If Your Child Is a Socialite
Some kids sleep just fine…as long as you’re glued to their side. “The dark is the vast unknown,” says Elizabeth Pantley, the author of The No Cry Sleep Solution ($17, amazon.com). “It’s a normal part of childhood to want the people you love with you, to feel safe and secure.” Kids do grow out of this—though maybe not as quickly as you would like. “I’ve seen 10-year-olds who still want Mom or Dad to hang out until they’re asleep,” says Jean Kunhardt, a coauthor of A Mother’s Circle ($18, bn.com) and a cofounder of Soho Parenting, a parents’ counseling service in New York City. Not only is the situation exhausting for you but it can also zap your kid’s self-esteem. “Your child might feel bad if she knows how frustrated you are or that other kids sleep on their own,” says Kunhardt. To get her ready to go solo, make sure she’s truly tuckered out (avoiding TV or boisterous activity after dinner helps), and initiate bedtime about 30 minutes earlier than usual. It’s soothing for her if you follow a predictable pattern: Dim the lights, turn on mellow tunes, make her as snug as a bug. Then start the declinging process. “Once your child is tucked in, say, ‘I’ll be right back,’ to introduce the idea of separating as gently as possible,” says Pantley.

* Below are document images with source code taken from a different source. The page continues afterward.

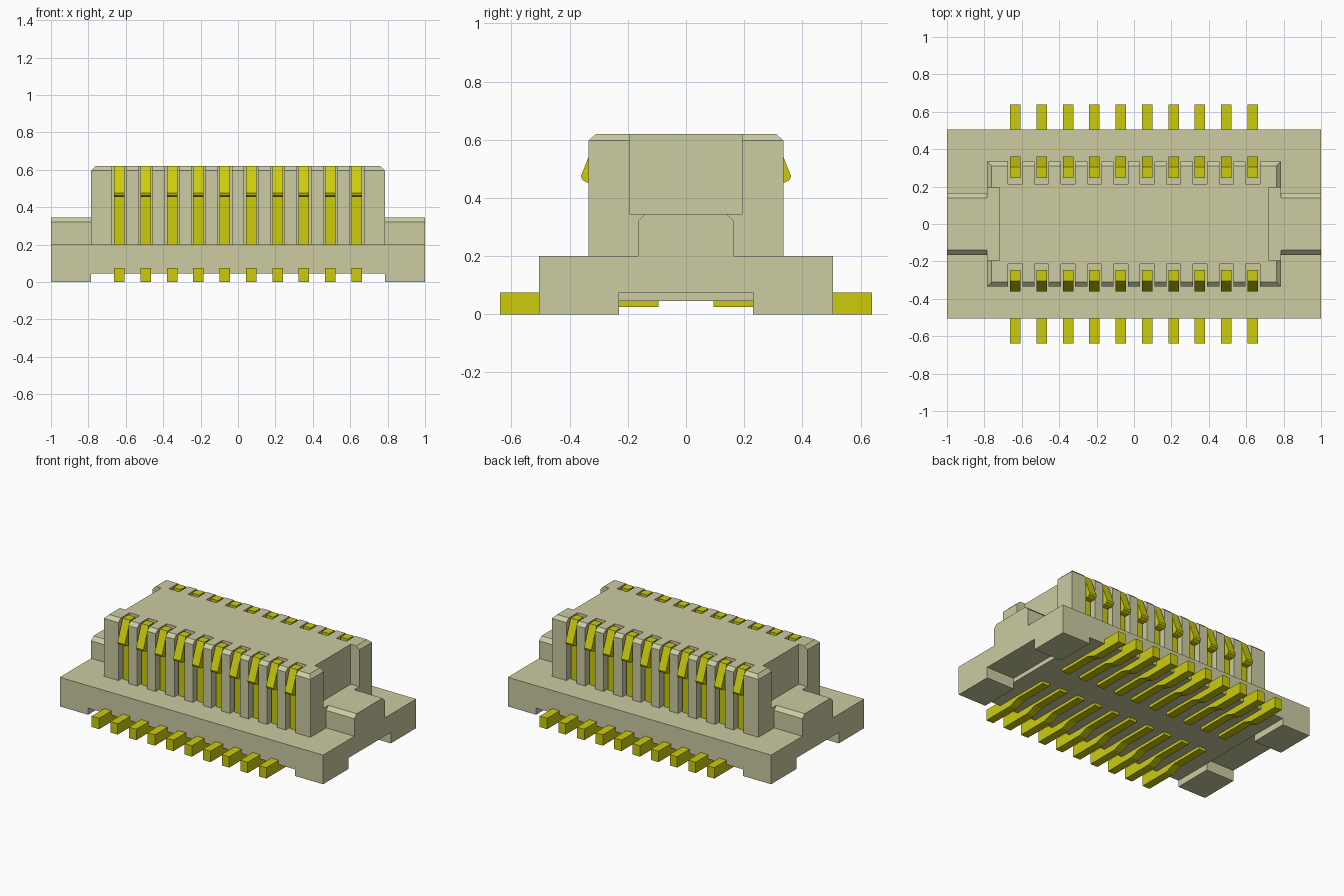
import bpy
import bmesh

if "Cube" in bpy.data.objects:
    bpy.data.objects.remove(bpy.data.objects["Cube"], do_unlink=True)


def material(name, rgb):
    m = bpy.data.materials.new(name)
    m.use_nodes = True
    m.diffuse_color = (*rgb, 1)
    bsdf = m.node_tree.nodes["Principled BSDF"]
    bsdf.inputs["Base Color"].default_value = (*rgb, 1)
    bsdf.inputs["Roughness"].default_value = 0.6
    return m


BEIGE = material("beige_plastic", (0.604, 0.604, 0.367))
GOLD = material("yellow_gold", (0.604, 0.604, 0.004))


def finish(bm, name, mat):
    bmesh.ops.recalc_face_normals(bm, faces=bm.faces[:])
    me = bpy.data.meshes.new(name)
    bm.to_mesh(me)
    bm.free()
    me.materials.append(mat)
    ob = bpy.data.objects.new(name, me)
    bpy.context.collection.objects.link(ob)
    return ob


def add_box(bm, x0, x1, y0, y1, z0, z1):
    verts = bmesh.ops.create_cube(bm, size=1)["verts"]
    for v in verts:
        v.co = (x0 if v.co.x < 0 else x1,
                y0 if v.co.y < 0 else y1,
                z0 if v.co.z < 0 else z1)


def boxes(name, specs, mat=BEIGE):
    bm = bmesh.new()
    for s in specs:
        add_box(bm, *s)
    return finish(bm, name, mat)


def profile_x(name, points, x0, x1, mat):
    """Extrude a (y, z) profile along x."""
    bm = bmesh.new()
    face = bm.faces.new([bm.verts.new((x0, y, z)) for y, z in points])
    ext = bmesh.ops.extrude_face_region(bm, geom=[face])["geom"]
    for v in ext:
        if isinstance(v, bmesh.types.BMVert):
            v.co.x = x1
    return finish(bm, name, mat)


def cut(target, specs):
    """Subtract a set of separate boxes and discard the cutter."""
    cutter = boxes("cutter", specs)
    cutter.hide_render = True
    mod = target.modifiers.new("cut", "BOOLEAN")
    mod.operation = "DIFFERENCE"
    mod.solver = "EXACT"
    mod.object = cutter
    bpy.context.view_layer.objects.active = target
    bpy.ops.object.modifier_apply(modifier=mod.name)
    bpy.data.objects.remove(cutter, do_unlink=True)


PIN_X = [-0.635 + i * 1.27 / 9 for i in range(10)]

# Base plate with four feet: channel across the middle, notches at the ends
base = boxes("base_plate", [(-1, 1, -0.505, 0.505, 0, 0.2)])
cut(base, [(-0.785, 0.785, -0.7, 0.7, -0.1, 0.045)])
cut(base, [(0.785, 1.1, -0.23, 0.23, -0.1, 0.075),
           (-1.1, -0.785, -0.23, 0.23, -0.1, 0.075)])

# Raised housing with a chamfered top rim
bm = bmesh.new()
add_box(bm, -0.785, 0.785, -0.335, 0.335, 0.2, 0.597)
top = max(bm.faces, key=lambda f: f.calc_center_median().z)
ext = bmesh.ops.extrude_face_region(bm, geom=[top])["geom"]
bmesh.ops.delete(bm, geom=[top], context="FACES_ONLY")
for v in ext:
    if isinstance(v, bmesh.types.BMVert):
        v.co = (v.co.x * 0.762 / 0.785, v.co.y * 0.31 / 0.335, 0.62)
housing = finish(bm, "housing", BEIGE)

# Contact slots along both long sides, recesses at both ends
slots = []
for x in PIN_X:
    slots.append((x - 0.038, x + 0.038, 0.215, 0.4, 0.15, 0.7))
    slots.append((x - 0.038, x + 0.038, -0.4, -0.215, 0.15, 0.7))
cut(housing, slots)
cut(housing, [(0.72, 0.9, -0.195, 0.195, 0.345, 0.7),
              (-0.9, -0.72, -0.195, 0.195, 0.345, 0.7)])

# End tabs with chamfered tops
TAB = [(-0.165, 0.2), (0.165, 0.2), (0.165, 0.32),
       (0.14, 0.345), (-0.14, 0.345), (-0.165, 0.32)]
profile_x("left_end_tab", TAB, 0.785, 1.0, BEIGE)
profile_x("right_end_tab", TAB, -1.0, -0.785, BEIGE)

# Gold contacts: upright spring in the slot and solder tail under the base
SPRING = [(0.245, 0.2), (0.245, 0.62), (0.304, 0.62), (0.361, 0.475),
          (0.357, 0.463), (0.342, 0.454), (0.302, 0.454), (0.302, 0.2)]
TAIL = [(0.64, 0), (0.64, 0.075), (0.40, 0.075), (0.33, 0.06),
        (0.095, 0.06), (0.095, 0.025), (0.34, 0.025), (0.41, 0)]
for side, s in (("back", 1), ("front", -1)):
    for i, x in enumerate(PIN_X, 1):
        for part, pts in (("spring", SPRING), ("tail", TAIL)):
            profile_x(f"{side}_contact_{part}_{i}",
                      [(s * y, z) for y, z in pts],
                      x - 0.028, x + 0.028, GOLD)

Be sure to follow through, but each night make your vanishing act slightly longer. If she’s afraid to be alone, even with a night-light, ease any bogeyman anxieties by spritzing dark corners with “monster repellent.” (Don’t let on that the secret formula is water in a spray bottle.) After a week or so, says Pantley, if all goes well, you’ll come back to find that your child has drifted off on her own. However, if she crawls into bed with you at midnight, stay strong, no matter how tempted you are to cuddle. Give her a hug and a kiss, then escort her to her room to repeat the ritual.